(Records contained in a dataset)
========

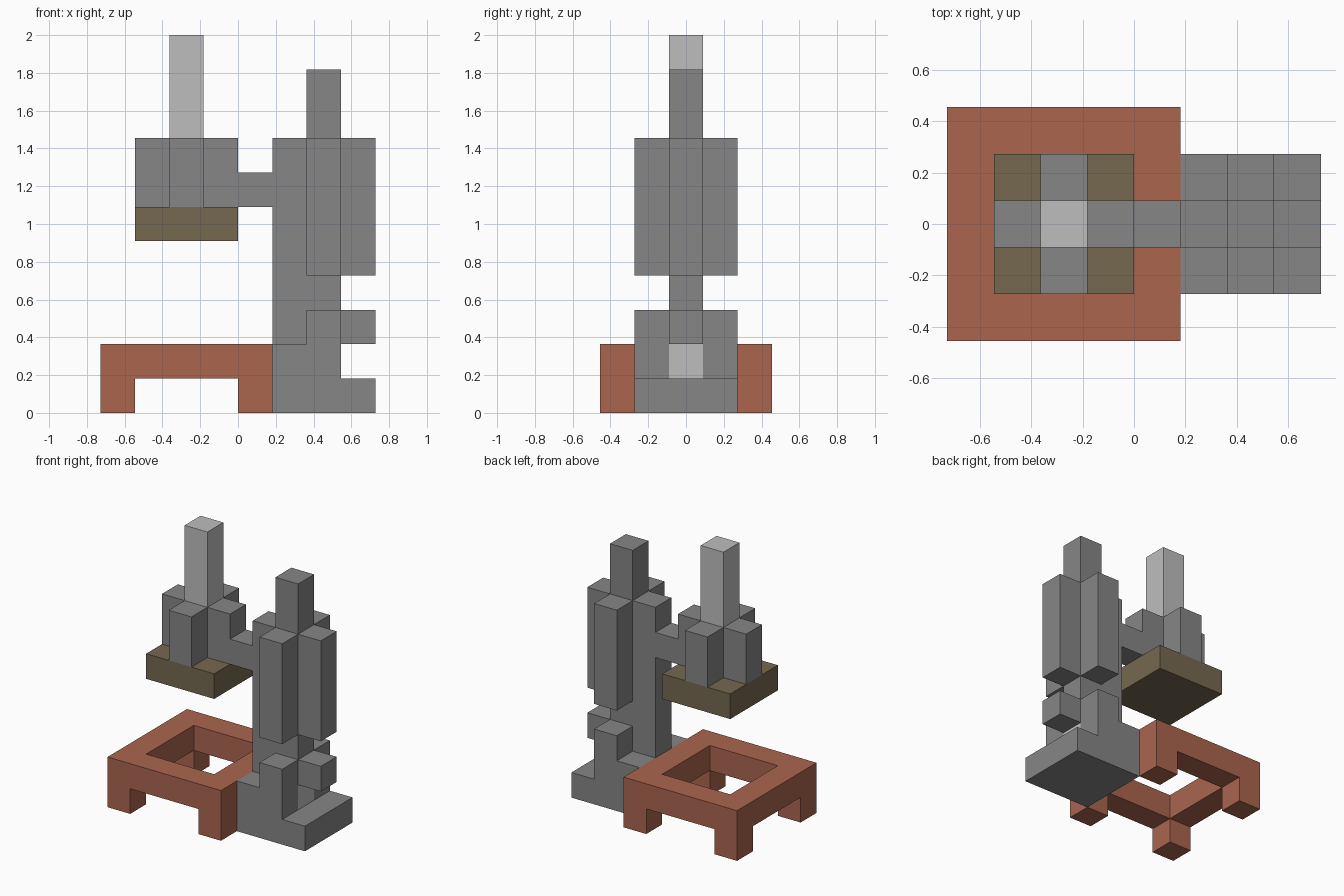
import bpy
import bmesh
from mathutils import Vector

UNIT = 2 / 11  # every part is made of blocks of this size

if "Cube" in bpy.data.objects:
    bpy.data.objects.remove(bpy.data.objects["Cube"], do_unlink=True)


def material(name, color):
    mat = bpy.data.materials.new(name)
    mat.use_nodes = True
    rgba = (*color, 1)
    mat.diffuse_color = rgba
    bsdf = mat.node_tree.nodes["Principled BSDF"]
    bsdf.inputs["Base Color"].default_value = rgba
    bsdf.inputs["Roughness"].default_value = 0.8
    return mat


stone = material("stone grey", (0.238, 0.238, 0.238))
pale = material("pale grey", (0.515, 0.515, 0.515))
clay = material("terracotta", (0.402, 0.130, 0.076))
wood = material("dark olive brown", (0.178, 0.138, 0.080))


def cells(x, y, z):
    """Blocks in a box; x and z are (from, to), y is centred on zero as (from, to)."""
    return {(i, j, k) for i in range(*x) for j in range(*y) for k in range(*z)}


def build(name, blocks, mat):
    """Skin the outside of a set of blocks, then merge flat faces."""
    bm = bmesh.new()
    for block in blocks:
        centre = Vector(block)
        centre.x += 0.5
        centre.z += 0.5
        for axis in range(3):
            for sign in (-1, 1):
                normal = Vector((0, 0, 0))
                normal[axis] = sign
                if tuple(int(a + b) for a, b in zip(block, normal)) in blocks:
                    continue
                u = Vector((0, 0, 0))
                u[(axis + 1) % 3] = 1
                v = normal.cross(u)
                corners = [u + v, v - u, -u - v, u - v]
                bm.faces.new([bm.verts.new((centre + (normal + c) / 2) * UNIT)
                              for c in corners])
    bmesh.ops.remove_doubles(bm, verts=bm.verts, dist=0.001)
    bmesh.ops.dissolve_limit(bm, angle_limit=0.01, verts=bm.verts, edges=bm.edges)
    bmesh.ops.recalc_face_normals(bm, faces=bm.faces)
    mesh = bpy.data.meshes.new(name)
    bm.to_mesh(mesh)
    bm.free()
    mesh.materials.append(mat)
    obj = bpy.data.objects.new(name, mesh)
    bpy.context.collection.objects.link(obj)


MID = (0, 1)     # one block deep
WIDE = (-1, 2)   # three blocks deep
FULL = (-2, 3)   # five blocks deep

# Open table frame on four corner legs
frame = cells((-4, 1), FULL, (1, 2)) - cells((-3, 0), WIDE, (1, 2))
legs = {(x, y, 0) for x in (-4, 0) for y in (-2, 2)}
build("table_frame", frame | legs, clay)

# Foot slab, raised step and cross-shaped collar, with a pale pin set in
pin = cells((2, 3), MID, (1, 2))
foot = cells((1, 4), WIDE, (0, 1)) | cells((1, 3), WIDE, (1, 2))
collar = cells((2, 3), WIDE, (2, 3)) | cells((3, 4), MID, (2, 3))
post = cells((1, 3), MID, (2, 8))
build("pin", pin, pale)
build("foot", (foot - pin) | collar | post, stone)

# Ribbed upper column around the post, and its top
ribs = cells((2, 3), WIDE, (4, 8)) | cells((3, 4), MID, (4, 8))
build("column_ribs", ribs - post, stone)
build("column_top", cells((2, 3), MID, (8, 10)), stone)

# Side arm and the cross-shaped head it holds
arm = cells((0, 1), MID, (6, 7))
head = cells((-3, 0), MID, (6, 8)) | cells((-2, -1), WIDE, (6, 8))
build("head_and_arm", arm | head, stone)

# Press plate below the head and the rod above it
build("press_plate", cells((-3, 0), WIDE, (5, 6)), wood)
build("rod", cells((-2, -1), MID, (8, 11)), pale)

========

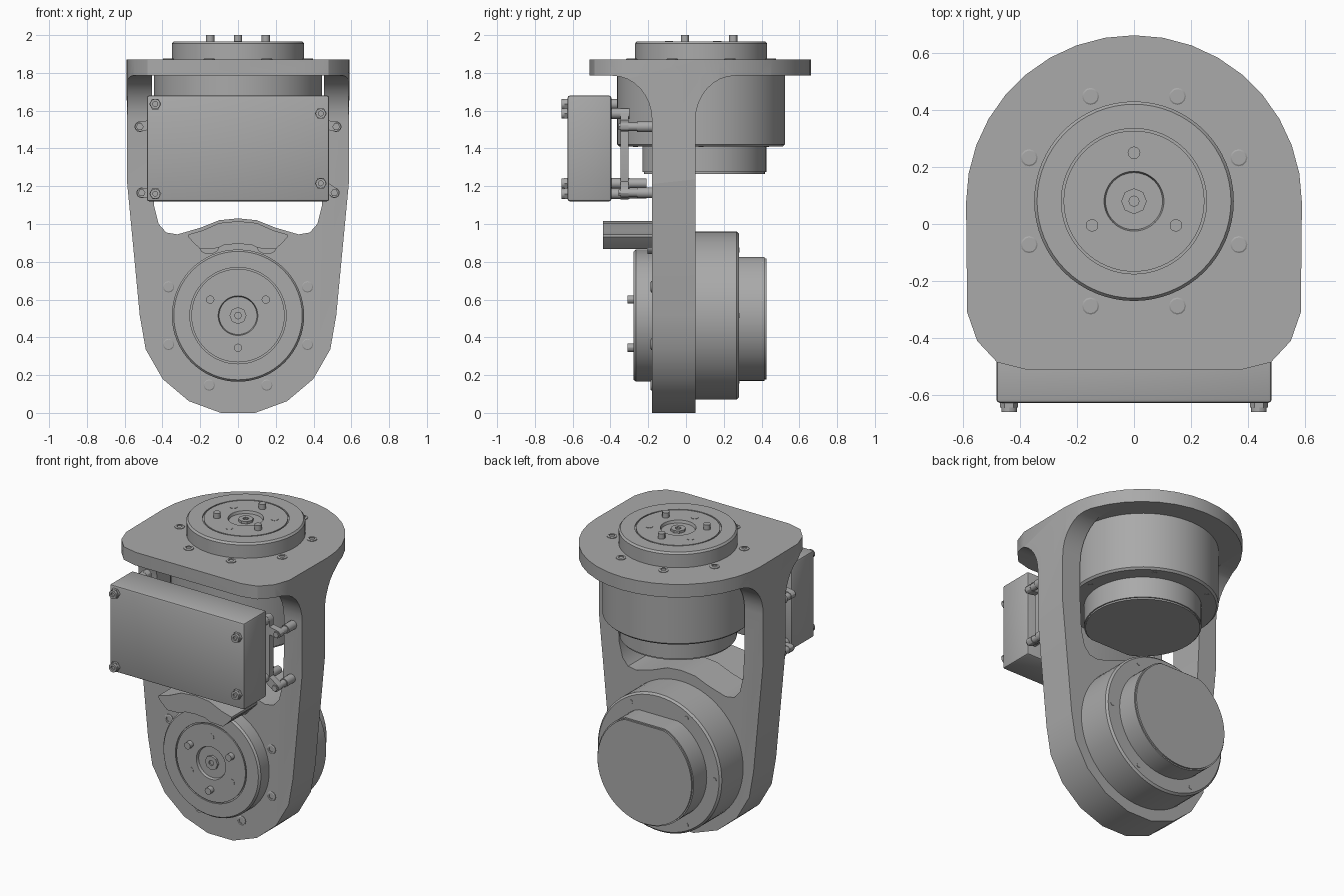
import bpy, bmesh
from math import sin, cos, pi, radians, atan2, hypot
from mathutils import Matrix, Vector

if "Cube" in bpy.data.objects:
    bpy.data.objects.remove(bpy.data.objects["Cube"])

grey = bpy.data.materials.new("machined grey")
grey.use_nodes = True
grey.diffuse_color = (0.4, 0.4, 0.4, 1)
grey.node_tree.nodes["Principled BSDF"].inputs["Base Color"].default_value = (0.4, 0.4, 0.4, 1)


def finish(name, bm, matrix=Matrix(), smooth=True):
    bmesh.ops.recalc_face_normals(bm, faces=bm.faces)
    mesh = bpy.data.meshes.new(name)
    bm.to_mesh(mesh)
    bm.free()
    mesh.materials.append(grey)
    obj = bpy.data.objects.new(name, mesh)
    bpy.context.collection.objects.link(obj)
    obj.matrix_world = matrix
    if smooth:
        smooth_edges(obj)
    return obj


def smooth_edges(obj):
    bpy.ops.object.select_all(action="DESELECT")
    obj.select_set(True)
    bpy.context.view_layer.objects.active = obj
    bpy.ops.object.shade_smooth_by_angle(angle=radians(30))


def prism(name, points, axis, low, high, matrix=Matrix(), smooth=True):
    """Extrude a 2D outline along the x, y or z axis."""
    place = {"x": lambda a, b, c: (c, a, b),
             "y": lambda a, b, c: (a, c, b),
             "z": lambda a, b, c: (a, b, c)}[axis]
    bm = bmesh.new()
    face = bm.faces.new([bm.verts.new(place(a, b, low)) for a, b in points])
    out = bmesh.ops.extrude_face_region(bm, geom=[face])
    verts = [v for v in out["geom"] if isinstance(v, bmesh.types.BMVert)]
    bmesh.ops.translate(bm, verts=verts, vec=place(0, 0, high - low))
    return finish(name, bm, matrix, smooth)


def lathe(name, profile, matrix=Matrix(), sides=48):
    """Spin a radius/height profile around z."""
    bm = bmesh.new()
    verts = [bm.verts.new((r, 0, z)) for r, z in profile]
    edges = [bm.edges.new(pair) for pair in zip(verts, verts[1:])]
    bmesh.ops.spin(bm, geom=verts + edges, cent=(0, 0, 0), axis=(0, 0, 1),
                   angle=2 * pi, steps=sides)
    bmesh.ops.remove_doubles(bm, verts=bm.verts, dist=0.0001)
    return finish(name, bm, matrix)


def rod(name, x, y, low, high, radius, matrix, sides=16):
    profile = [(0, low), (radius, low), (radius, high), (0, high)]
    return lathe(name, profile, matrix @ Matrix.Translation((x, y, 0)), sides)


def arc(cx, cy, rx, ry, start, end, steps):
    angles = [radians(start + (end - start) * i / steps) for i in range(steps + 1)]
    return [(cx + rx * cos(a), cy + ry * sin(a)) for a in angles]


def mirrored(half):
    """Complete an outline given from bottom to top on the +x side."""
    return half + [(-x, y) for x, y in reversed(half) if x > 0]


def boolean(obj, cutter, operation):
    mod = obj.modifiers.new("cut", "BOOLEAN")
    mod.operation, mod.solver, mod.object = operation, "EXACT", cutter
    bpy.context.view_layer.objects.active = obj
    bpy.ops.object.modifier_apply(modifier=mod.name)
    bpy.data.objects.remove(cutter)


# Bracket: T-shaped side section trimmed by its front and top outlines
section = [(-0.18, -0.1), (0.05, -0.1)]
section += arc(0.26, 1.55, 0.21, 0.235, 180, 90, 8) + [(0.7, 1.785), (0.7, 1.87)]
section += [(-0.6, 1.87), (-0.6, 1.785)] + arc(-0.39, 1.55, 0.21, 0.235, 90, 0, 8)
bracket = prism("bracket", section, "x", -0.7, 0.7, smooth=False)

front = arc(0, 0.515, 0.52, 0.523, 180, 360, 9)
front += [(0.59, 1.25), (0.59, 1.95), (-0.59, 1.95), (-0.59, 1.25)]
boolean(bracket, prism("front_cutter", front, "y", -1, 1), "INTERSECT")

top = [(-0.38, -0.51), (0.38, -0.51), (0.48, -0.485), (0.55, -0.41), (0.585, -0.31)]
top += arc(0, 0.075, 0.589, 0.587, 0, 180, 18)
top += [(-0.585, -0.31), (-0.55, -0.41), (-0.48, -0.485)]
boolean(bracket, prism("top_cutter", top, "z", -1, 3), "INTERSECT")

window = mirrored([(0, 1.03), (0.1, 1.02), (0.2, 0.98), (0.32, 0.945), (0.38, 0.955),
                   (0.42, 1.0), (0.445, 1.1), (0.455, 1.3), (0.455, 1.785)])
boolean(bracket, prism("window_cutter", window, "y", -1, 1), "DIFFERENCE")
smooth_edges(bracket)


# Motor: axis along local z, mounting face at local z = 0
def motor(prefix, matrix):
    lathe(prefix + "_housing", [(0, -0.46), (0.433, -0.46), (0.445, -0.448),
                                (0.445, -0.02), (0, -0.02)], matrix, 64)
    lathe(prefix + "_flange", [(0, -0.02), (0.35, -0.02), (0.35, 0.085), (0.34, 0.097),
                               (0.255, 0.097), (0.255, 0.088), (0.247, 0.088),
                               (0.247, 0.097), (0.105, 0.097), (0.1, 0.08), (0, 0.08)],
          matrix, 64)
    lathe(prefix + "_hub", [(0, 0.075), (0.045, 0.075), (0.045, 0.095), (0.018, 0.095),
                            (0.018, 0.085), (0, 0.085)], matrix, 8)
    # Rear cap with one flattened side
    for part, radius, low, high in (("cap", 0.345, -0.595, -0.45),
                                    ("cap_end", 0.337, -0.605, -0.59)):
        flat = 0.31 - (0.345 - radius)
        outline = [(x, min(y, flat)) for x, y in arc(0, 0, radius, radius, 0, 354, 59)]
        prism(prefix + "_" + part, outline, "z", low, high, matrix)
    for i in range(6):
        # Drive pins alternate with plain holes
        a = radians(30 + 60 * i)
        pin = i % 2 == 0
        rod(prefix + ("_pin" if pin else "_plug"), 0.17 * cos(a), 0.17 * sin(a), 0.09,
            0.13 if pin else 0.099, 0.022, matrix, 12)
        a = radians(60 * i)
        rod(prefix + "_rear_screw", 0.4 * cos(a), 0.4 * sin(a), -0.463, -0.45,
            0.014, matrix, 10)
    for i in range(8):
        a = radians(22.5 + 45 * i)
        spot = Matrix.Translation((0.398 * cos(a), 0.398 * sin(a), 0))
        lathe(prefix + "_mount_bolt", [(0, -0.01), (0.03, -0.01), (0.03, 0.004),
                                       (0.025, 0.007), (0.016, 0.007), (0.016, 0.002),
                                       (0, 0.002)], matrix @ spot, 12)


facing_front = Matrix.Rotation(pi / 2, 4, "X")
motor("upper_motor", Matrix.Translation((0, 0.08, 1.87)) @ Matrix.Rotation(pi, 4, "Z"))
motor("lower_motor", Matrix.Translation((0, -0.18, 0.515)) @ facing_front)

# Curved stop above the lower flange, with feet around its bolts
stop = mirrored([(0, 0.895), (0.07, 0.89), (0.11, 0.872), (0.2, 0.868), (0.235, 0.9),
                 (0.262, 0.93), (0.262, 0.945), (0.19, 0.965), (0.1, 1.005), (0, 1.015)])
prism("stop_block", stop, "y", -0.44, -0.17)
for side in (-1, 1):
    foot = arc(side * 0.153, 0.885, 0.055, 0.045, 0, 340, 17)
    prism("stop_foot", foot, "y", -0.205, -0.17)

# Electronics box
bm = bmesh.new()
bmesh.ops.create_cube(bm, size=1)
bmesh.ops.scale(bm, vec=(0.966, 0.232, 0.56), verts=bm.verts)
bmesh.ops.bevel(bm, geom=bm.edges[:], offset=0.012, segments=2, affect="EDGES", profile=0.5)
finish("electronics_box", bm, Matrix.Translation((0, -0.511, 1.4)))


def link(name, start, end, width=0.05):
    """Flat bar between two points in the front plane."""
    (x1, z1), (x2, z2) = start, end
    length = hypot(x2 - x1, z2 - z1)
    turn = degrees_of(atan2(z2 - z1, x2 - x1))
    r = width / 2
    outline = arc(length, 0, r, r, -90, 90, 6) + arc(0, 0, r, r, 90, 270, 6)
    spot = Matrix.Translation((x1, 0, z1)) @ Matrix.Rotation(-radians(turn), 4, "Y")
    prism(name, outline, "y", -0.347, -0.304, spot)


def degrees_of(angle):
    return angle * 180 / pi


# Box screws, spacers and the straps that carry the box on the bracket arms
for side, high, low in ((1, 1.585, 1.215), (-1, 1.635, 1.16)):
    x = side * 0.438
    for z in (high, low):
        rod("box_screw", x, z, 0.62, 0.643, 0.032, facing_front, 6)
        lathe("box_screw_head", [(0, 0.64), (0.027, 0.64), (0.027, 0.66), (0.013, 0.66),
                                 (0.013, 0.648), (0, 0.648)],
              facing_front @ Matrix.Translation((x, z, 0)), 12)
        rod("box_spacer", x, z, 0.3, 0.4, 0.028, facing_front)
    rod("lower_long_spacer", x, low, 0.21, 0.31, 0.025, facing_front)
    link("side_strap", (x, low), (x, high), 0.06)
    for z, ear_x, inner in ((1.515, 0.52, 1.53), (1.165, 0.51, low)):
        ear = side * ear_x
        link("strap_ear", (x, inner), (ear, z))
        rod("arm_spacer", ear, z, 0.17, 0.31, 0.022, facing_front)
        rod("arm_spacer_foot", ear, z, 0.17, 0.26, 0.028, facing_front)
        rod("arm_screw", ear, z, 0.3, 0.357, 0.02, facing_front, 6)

========

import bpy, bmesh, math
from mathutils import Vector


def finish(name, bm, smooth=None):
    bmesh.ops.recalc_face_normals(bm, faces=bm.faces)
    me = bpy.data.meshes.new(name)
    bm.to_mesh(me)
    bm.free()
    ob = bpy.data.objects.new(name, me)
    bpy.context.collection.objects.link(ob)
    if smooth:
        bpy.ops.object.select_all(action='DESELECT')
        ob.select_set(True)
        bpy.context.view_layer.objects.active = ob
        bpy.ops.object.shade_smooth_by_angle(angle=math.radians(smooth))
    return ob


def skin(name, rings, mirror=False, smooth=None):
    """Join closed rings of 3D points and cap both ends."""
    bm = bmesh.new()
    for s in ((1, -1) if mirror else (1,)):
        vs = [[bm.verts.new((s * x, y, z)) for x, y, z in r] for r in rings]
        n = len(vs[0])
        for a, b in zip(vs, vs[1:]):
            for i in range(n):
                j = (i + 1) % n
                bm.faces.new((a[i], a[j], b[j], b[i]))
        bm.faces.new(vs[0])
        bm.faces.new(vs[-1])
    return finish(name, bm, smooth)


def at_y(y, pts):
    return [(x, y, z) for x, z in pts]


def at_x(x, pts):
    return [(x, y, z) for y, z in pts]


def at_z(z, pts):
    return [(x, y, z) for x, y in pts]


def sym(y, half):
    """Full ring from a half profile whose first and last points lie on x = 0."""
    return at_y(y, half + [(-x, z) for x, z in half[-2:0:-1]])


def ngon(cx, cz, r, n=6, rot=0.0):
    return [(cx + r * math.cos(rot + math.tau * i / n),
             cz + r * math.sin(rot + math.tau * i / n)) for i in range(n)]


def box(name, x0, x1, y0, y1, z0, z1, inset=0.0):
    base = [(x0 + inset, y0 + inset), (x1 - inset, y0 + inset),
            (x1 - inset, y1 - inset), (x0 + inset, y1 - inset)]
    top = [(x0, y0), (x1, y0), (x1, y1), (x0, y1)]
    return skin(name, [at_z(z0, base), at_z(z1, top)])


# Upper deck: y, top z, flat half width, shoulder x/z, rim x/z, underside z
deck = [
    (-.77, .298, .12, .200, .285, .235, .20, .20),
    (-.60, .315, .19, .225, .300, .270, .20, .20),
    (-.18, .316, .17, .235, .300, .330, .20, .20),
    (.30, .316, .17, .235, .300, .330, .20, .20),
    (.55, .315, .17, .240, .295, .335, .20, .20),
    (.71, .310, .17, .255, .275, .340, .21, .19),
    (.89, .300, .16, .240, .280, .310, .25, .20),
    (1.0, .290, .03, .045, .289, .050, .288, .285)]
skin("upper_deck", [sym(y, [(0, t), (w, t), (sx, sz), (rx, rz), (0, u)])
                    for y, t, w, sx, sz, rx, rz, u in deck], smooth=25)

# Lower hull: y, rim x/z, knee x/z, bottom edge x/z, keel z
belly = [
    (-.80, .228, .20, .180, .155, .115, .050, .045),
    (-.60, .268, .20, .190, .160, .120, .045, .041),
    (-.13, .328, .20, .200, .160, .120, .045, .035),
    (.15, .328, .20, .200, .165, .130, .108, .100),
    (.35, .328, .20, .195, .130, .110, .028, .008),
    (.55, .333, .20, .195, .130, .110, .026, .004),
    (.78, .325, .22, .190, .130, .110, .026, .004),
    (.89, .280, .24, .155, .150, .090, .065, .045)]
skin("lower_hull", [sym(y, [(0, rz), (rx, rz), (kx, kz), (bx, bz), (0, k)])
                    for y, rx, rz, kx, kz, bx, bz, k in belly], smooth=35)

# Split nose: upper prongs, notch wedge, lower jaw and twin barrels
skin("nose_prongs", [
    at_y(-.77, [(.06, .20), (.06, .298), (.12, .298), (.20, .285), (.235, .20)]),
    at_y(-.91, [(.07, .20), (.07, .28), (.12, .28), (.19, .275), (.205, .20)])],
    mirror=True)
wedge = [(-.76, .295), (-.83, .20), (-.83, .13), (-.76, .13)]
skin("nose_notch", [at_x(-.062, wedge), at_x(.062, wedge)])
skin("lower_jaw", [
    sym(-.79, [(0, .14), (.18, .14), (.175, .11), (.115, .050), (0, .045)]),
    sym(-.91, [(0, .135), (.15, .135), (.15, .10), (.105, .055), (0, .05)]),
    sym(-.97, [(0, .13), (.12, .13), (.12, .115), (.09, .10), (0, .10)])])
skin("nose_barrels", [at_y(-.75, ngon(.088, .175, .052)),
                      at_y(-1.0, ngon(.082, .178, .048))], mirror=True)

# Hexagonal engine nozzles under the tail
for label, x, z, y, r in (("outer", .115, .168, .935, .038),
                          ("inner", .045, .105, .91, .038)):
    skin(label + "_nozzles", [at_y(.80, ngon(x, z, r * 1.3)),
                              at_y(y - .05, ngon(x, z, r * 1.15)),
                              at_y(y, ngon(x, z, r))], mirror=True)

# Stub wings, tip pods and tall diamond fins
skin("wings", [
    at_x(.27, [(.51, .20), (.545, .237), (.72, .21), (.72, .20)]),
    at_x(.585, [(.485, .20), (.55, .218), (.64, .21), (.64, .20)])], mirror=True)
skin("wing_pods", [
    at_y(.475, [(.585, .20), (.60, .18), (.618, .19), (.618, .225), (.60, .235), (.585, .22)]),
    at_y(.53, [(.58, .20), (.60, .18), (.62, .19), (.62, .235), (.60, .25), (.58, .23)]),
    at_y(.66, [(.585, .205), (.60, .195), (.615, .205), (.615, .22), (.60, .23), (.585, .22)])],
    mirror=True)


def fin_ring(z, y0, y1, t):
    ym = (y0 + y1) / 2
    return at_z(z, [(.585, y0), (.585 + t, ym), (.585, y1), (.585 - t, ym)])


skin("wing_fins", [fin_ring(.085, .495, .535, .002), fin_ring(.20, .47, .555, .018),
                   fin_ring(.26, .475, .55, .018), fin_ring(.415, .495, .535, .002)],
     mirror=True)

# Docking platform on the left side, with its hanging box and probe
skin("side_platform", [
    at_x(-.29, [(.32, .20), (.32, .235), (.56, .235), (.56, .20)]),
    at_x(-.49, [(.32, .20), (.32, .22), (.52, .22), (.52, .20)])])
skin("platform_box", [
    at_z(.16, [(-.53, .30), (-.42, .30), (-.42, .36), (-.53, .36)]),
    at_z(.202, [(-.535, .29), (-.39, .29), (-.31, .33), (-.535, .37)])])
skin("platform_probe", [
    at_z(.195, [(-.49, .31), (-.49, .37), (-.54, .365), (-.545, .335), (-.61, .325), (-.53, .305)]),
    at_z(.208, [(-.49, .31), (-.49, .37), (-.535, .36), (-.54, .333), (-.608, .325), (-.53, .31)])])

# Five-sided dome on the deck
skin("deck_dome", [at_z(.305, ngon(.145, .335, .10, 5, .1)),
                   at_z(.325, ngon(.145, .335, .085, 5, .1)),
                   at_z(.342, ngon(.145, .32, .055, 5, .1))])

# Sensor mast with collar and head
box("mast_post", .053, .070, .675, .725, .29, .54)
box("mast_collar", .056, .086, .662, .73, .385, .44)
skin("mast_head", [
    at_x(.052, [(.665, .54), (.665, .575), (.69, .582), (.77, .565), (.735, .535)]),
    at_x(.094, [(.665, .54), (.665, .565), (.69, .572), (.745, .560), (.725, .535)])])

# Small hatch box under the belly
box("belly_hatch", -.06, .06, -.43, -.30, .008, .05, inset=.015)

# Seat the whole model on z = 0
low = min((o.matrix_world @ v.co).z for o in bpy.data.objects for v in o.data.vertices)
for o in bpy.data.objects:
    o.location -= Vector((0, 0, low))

========

__Task description__. The entries above hold a line with "(-4, 0) for" and a later line with "(8, 11)), pale)". Write out exactly those lines and all lines between, nothing more.

__Result for this task__.
legs = {(x, y, 0) for x in (-4, 0) for y in (-2, 2)}
build("table_frame", frame | legs, clay)

# Foot slab, raised step and cross-shaped collar, with a pale pin set in
pin = cells((2, 3), MID, (1, 2))
foot = cells((1, 4), WIDE, (0, 1)) | cells((1, 3), WIDE, (1, 2))
collar = cells((2, 3), WIDE, (2, 3)) | cells((3, 4), MID, (2, 3))
post = cells((1, 3), MID, (2, 8))
build("pin", pin, pale)
build("foot", (foot - pin) | collar | post, stone)

# Ribbed upper column around the post, and its top
ribs = cells((2, 3), WIDE, (4, 8)) | cells((3, 4), MID, (4, 8))
build("column_ribs", ribs - post, stone)
build("column_top", cells((2, 3), MID, (8, 10)), stone)

# Side arm and the cross-shaped head it holds
arm = cells((0, 1), MID, (6, 7))
head = cells((-3, 0), MID, (6, 8)) | cells((-2, -1), WIDE, (6, 8))
build("head_and_arm", arm | head, stone)

# Press plate below the head and the rod above it
build("press_plate", cells((-3, 0), WIDE, (5, 6)), wood)
build("rod", cells((-2, -1), MID, (8, 11)), pale)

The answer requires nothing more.